    Series of studies on women in development in 1970 with data drawn primarily from national censuses, surveys, statistical abstracts, and international statistical compendia. References are also made in some cases to evaluative studies conducted by individual researchers, research teams, and the staff of the International Demographic Data Center of the Bureau. These data constitute the most recently available information at the time of collection. The aim of this data series was to provide a reliable, up-to-date, accessible database on women in development which can illuminate the discrepancies in the roles and status of women against those of men throughout the world in order to serve as a basis for the promotion of both intranational and international parity between the sexes. The studies that comprise the Women in Development series consist of national-level data concerning female/male differentials over a range of demographic and socio-economic variables. Wherever possible, the data are broken down by age and urban/rural residence to facilitate further analysis. The series is cumulative and the data are presented in basic tabular format. Initially, the data tables were compiled for 69 developing nations from Asia, Latin America, Africa, and the Near East that were recipients of the United States Agency for International Development aid. The first collection, Women in Development, 1979-1980 (ICPSR 8053), included all the aid-recipient nations regardless of population size. Subsequently, data were compiled for all remaining nations of the world with a population of five million or more, and statistics for the original nations were updated to reflect more recent information. The second collection in the series, Women in Development IV, 1983 (ICPSR 8155), covered approximately 120 nations from Asia, the Pacific, Latin America, the Caribbean, Africa, the Near East, North America, Europe, and the Soviet Union.

  • Women in Parliament, 1945-2003: Cross-National Dataset
    Information on women's inclusion in parliamentary bodies in over 150 countries from 1945 to 2003. Allows for extensive, large-scale, cross-national investigation of the factors that explain women's attainment of political power over time and provides educators with comprehensive international and historical information on women in a variety of political positions.

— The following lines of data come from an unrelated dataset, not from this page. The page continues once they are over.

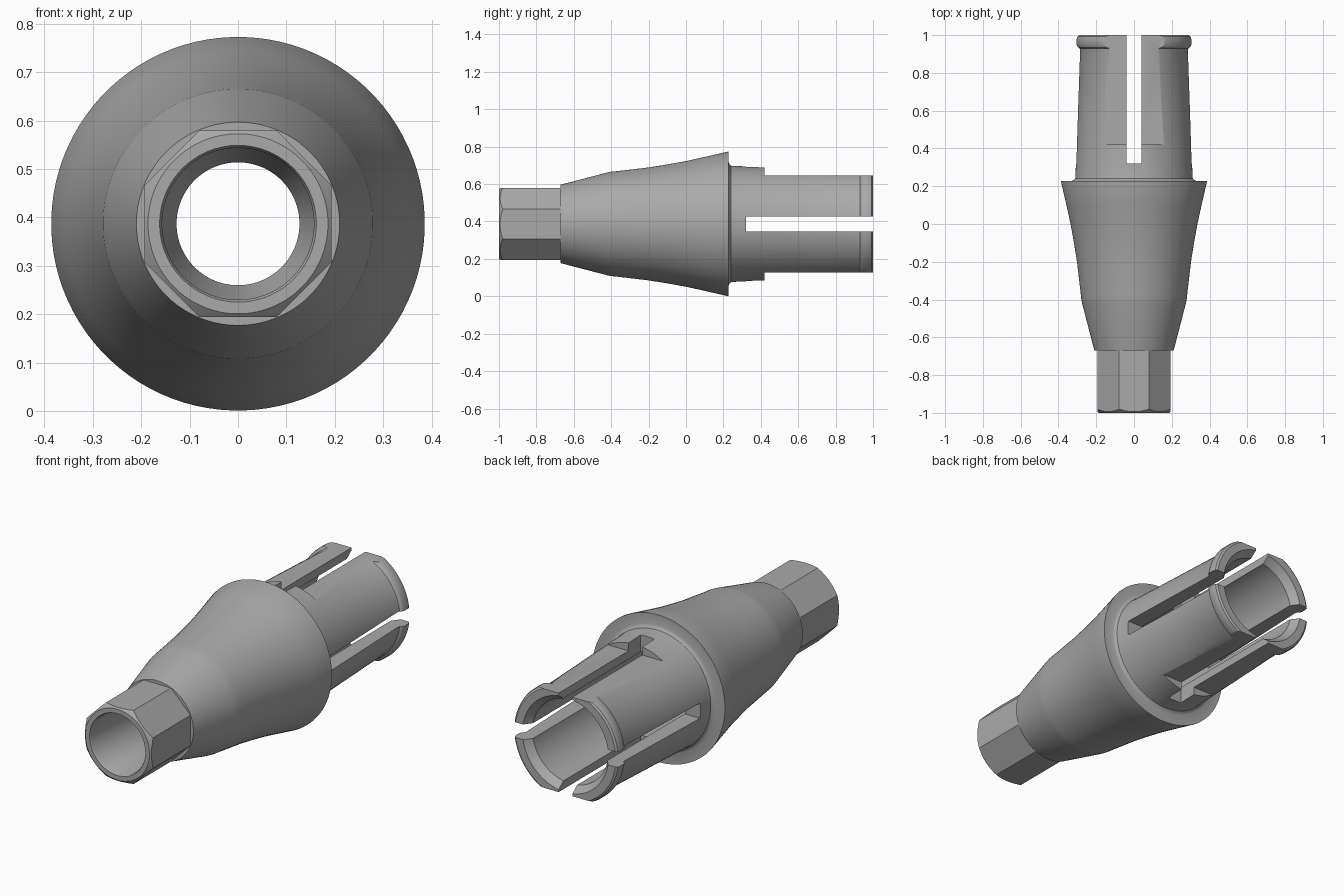
import bpy, bmesh, math
from mathutils import Matrix

AXIS_Z = 0.387
SEGMENTS = 96

cube = bpy.data.objects.get("Cube")
if cube:
    bpy.data.objects.remove(cube, do_unlink=True)

metal = bpy.data.materials.new("satin_grey_metal")
metal.use_nodes = True
GREY = (0.4, 0.4, 0.4, 1)
metal.diffuse_color = GREY
metal.node_tree.nodes["Principled BSDF"].inputs["Base Color"].default_value = GREY


def finish(name, bm):
    """Turn a bmesh into a named object raised onto the common axis."""
    bmesh.ops.recalc_face_normals(bm, faces=bm.faces)
    bmesh.ops.translate(bm, vec=(0, 0, AXIS_Z), verts=bm.verts)
    mesh = bpy.data.meshes.new(name)
    bm.to_mesh(mesh)
    bm.free()
    mesh.materials.append(metal)
    obj = bpy.data.objects.new(name, mesh)
    bpy.context.collection.objects.link(obj)
    return obj


def lathe(name, profile):
    """Revolve a closed (y, radius) profile around the y axis."""
    bm = bmesh.new()
    rings = []
    for i in range(SEGMENTS):
        a = math.tau * (i + 0.5) / SEGMENTS
        rings.append([bm.verts.new((r * math.cos(a), y, r * math.sin(a))) for y, r in profile])
    n = len(profile)
    for i, ring in enumerate(rings):
        nxt = rings[(i + 1) % SEGMENTS]
        for j in range(n):
            k = (j + 1) % n
            bm.faces.new((ring[j], ring[k], nxt[k], nxt[j]))
    return finish(name, bm)


def box(name, x, y, z):
    """Box from three (low, high) ranges, z measured from the axis."""
    bm = bmesh.new()
    bmesh.ops.create_cube(bm, size=1)
    for v in bm.verts:
        v.co = [lo + (c + 0.5) * (hi - lo) for c, (lo, hi) in zip(v.co, (x, y, z))]
    return finish(name, bm)


def apply_boolean(target, cutter, operation):
    mod = target.modifiers.new("cut", "BOOLEAN")
    mod.operation = operation
    mod.solver = "EXACT"
    mod.object = cutter
    bpy.context.view_layer.objects.active = target
    bpy.ops.object.modifier_apply(modifier=mod.name)
    bpy.data.objects.remove(cutter, do_unlink=True)


# Octagonal nose: chamfered tube trimmed to eight flats
nose = lathe("octagonal_nose", [
    (-0.66, 0.214), (-0.975, 0.214), (-1.0, 0.186),
    (-1.0, 0.162), (-0.99, 0.157), (-0.66, 0.157)])
bm = bmesh.new()
bmesh.ops.create_cone(bm, cap_ends=True, segments=8, depth=1,
                      radius1=0.193 / math.cos(math.pi / 8),
                      radius2=0.193 / math.cos(math.pi / 8))
bmesh.ops.rotate(bm, verts=bm.verts, matrix=Matrix.Rotation(math.pi / 8, 3, "Z"))
bmesh.ops.rotate(bm, verts=bm.verts, matrix=Matrix.Rotation(math.pi / 2, 3, "X"))
bmesh.ops.translate(bm, vec=(0, -0.8, 0), verts=bm.verts)
apply_boolean(nose, finish("octagon_stock", bm), "INTERSECT")

# Flared body, shoulder, tapered post with end lip, and stepped bore
body = lathe("flared_body_and_post", [
    (-0.67, 0.157), (-0.67, 0.21),
    (-0.42, 0.275), (-0.4, 0.279), (-0.37, 0.282),
    (-0.2, 0.302), (-0.1, 0.318), (0.0, 0.336), (0.1, 0.358), (0.222, 0.386),
    (0.228, 0.386), (0.228, 0.33), (0.232, 0.32), (0.24, 0.312), (0.25, 0.31),
    (0.6, 0.299), (0.92, 0.288), (0.93, 0.291), (0.938, 0.302), (0.948, 0.306),
    (0.98, 0.306), (0.993, 0.302), (1.0, 0.292),
    (1.0, 0.25), (0.96, 0.22),
    (-0.34, 0.22), (-0.4, 0.127), (-0.44, 0.127), (-0.5, 0.157)])

# Flats above and below the post
for lo, hi in ((0.26, 0.6), (-0.6, -0.26)):
    apply_boolean(body, box("flat_cutter", (-0.6, 0.6), (0.42, 1.2), (lo, hi)), "DIFFERENCE")

# Crossed slots splitting the post into four fingers
for x, z in ((0.6, 0.04), (0.04, 0.6)):
    apply_boolean(body, box("slot_cutter", (-x, x), (0.32, 1.2), (-z, z)), "DIFFERENCE")

# Smooth turned surfaces, crisp machined edges
for obj in (nose, body):
    bpy.ops.object.select_all(action="DESELECT")
    obj.select_set(True)
    bpy.context.view_layer.objects.active = obj
    bpy.ops.object.shade_smooth_by_angle(angle=math.radians(28))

Information is provided on female suffrage, the first female member of parliament, yearly percentages of women in parliaments, when women reached important representational milestones, such as 10 %, 20 %, and 30 % of a legislature, and when women achieved highly-visible political positions, such as prime minister, president, or head of parliament.

This page last updated: October 21, 2009